### What is required
Omit the pictures and output exactly the lines from the start of the entries through the line containing "return list(RINGS[-1])".

### Source data
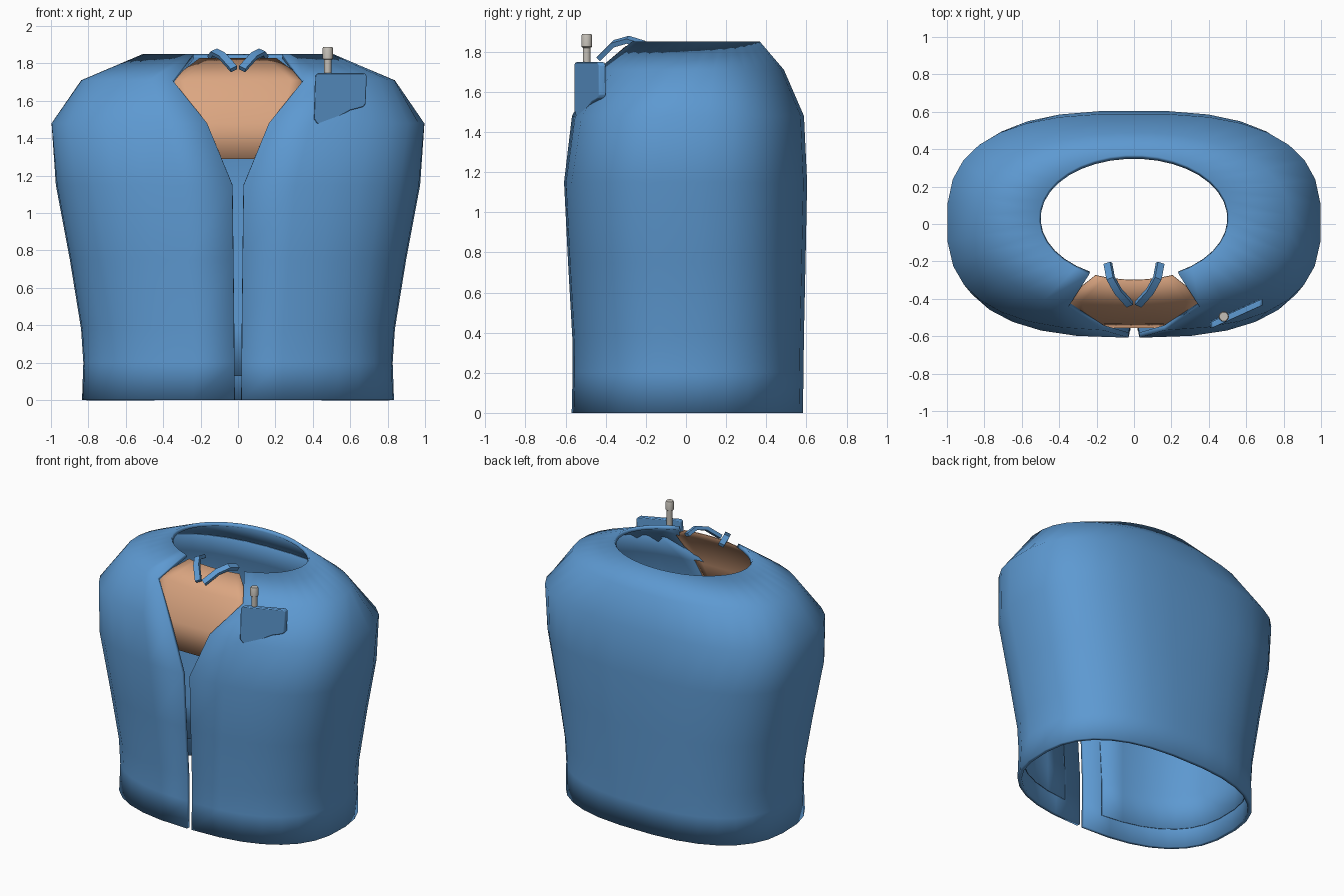
import bpy, math
from mathutils import Vector

if "Cube" in bpy.data.objects:
    bpy.data.objects.remove(bpy.data.objects["Cube"])

def material(name, rgb):
    m = bpy.data.materials.new(name)
    m.diffuse_color = (*rgb, 1)
    m.use_nodes = True
    m.node_tree.nodes["Principled BSDF"].inputs["Base Color"].default_value = m.diffuse_color
    return m

BLUE = material("blue_cloth", (0.11, 0.32, 0.64))
SKIN = material("skin", (0.71, 0.38, 0.22))
METAL = material("pen_metal", (0.55, 0.52, 0.47))

# Torso rings: z, half width, front y, back y, roundness exponent
RINGS = [(0, .835, -.57, .585, 2.5), (.2, .828, -.565, .588, 2.5),
         (.38, .84, -.567, .59, 2.5), (.75, .9, -.588, .598, 2.6),
         (1.15, .975, -.608, .606, 2.7), (1.48, 1.0, -.57, .59, 2.7),
         (1.71, .84, -.475, .49, 2.2), (1.85, .51, -.31, .37, 2.0)]

def ring_at(z):
    for a, b in zip(RINGS, RINGS[1:]):
        if z <= b[0]:
            f = (z - a[0]) / (b[0] - a[0])
            return [u + (v - u) * f for u, v in zip(a, b)]
    return list(RINGS[-1])

def torso_point(z, angle, inset=0):
    _, w, front, back, n = ring_at(z)
    w, b, c = w - inset, (back - front) / 2 - inset, (back + front) / 2
    s, k = math.sin(angle), math.cos(angle)
    return (math.copysign(abs(s) ** (2 / n) * w, s),
            c - math.copysign(abs(k) ** (2 / n) * b, k), z)

def edge_angle(z, x):
    _, w, _, _, n = ring_at(z)
    return math.asin((x / w) ** (n / 2))

def make(name, verts, faces, mat, smooth=35):
    me = bpy.data.meshes.new(name)
    me.from_pydata(verts, [], faces)
    me.materials.append(mat)
    ob = bpy.data.objects.new(name, me)
    bpy.context.collection.objects.link(ob)
    bpy.ops.object.select_all(action='DESELECT')
    ob.select_set(True)
    bpy.context.view_layer.objects.active = ob
    bpy.ops.object.shade_smooth_by_angle(angle=math.radians(smooth))
    return ob

def sheet(name, edges, segs, mat, inset=0, thick=.028, front_only=False):
    """Cloth sheet on the torso; edges holds (z, x of the front edge)."""
    verts = []
    for z, x in edges:
        a = edge_angle(z, x)
        lo, hi = (-a, a) if front_only else (a, 2 * math.pi - a)
        verts += [torso_point(z, lo + (hi - lo) * j / segs, inset) for j in range(segs + 1)]
    r = segs + 1
    faces = [(i * r + j, i * r + j + 1, (i + 1) * r + j + 1, (i + 1) * r + j)
             for i in range(len(edges) - 1) for j in range(segs)]
    ob = make(name, verts, faces, mat, 50)
    sol = ob.modifiers.new("thickness", 'SOLIDIFY')
    sol.thickness, sol.offset = thick, -1
    return ob

# Vest shell with the front slit widening to a V neck
sheet("vest_shell", [(0, .018), (.2, .02), (.38, .021), (.75, .025), (1.15, .03),
                     (1.48, .165), (1.71, .35), (1.85, .24)], 31, BLUE)
# Lining inside the shell
sheet("vest_lining", [(.13, .17), (.38, .17), (.75, .17), (1.15, .17),
                      (1.48, .19), (1.66, .37)], 31, BLUE, .032, .005)
# Bare chest behind the V
sheet("chest", [(1.29, .2), (1.48, .3), (1.71, .38), (1.828, .22)], 8, SKIN,
      .035, .006, True)

def strap(name, side):
    """Bent flat band swept along a short path."""
    path = [Vector((side * x, y, z)) for x, y, z in
            [(.14, -.21, 1.835), (.125, -.29, 1.86), (.085, -.36, 1.84), (.022, -.43, 1.77)]]
    verts = []
    for i, p in enumerate(path):
        t = (path[min(i + 1, 3)] - path[max(i - 1, 0)]).normalized()
        w = t.cross(Vector((side * .35, -.3, 1))).normalized() * .02
        h = w.cross(t).normalized() * .013
        verts += [p + w + h, p - w + h, p - w - h, p + w - h]
    faces = [(3, 2, 1, 0), (12, 13, 14, 15)]
    faces += [(4 * i + j, 4 * i + (j + 1) % 4, 4 * i + 4 + (j + 1) % 4, 4 * i + 4 + j)
              for i in range(3) for j in range(4)]
    make(name, verts, faces, BLUE, 30)

# Neck ties
strap("neck_tie_right", 1)
strap("neck_tie_left", -1)

# Chest pocket: slanted plate with rounded corners
outline = [(.412, 1.735), (.425, 1.748), (.675, 1.748), (.688, 1.735), (.682, 1.585),
           (.67, 1.568), (.6, 1.55), (.53, 1.51), (.445, 1.477), (.425, 1.475), (.405, 1.505)]
n = len(outline)
pv = [(x, -.555 + (x - .41) * .45 - (z - 1.5) * .02 + d, z)
      for d in (0, .035) for x, z in outline]
pf = [tuple(reversed(range(n))), tuple(range(n, 2 * n))]
pf += [(i, (i + 1) % n, n + (i + 1) % n, n + i) for i in range(n)]
pocket = make("chest_pocket", pv, pf, BLUE)
bev = pocket.modifiers.new("soft_edge", 'BEVEL')
bev.width, bev.segments, bev.limit_method = .005, 2, 'ANGLE'

# Pen standing in the pocket
prof = [(0, 1.6), (.02, 1.6), (.02, 1.82), (.028, 1.825), (.028, 1.88), (.024, 1.888), (0, 1.888)]
S = 10
vv = [(.48 + r * math.cos(j * math.tau / S), -.495 + r * math.sin(j * math.tau / S), z)
      for r, z in prof[1:-1] for j in range(S)]
rows = len(prof) - 2
ff = [tuple(reversed(range(S))), tuple(range((rows - 1) * S, rows * S))]
ff += [(i * S + j, i * S + (j + 1) % S, (i + 1) * S + (j + 1) % S, (i + 1) * S + j)
       for i in range(rows - 1) for j in range(S)]
make("pen", vv, ff, METAL, 40)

### Task response
import bpy, math
from mathutils import Vector

if "Cube" in bpy.data.objects:
    bpy.data.objects.remove(bpy.data.objects["Cube"])

def material(name, rgb):
    m = bpy.data.materials.new(name)
    m.diffuse_color = (*rgb, 1)
    m.use_nodes = True
    m.node_tree.nodes["Principled BSDF"].inputs["Base Color"].default_value = m.diffuse_color
    return m

BLUE = material("blue_cloth", (0.11, 0.32, 0.64))
SKIN = material("skin", (0.71, 0.38, 0.22))
METAL = material("pen_metal", (0.55, 0.52, 0.47))

# Torso rings: z, half width, front y, back y, roundness exponent
RINGS = [(0, .835, -.57, .585, 2.5), (.2, .828, -.565, .588, 2.5),
         (.38, .84, -.567, .59, 2.5), (.75, .9, -.588, .598, 2.6),
         (1.15, .975, -.608, .606, 2.7), (1.48, 1.0, -.57, .59, 2.7),
         (1.71, .84, -.475, .49, 2.2), (1.85, .51, -.31, .37, 2.0)]

def ring_at(z):
    for a, b in zip(RINGS, RINGS[1:]):
        if z <= b[0]:
            f = (z - a[0]) / (b[0] - a[0])
            return [u + (v - u) * f for u, v in zip(a, b)]
    return list(RINGS[-1])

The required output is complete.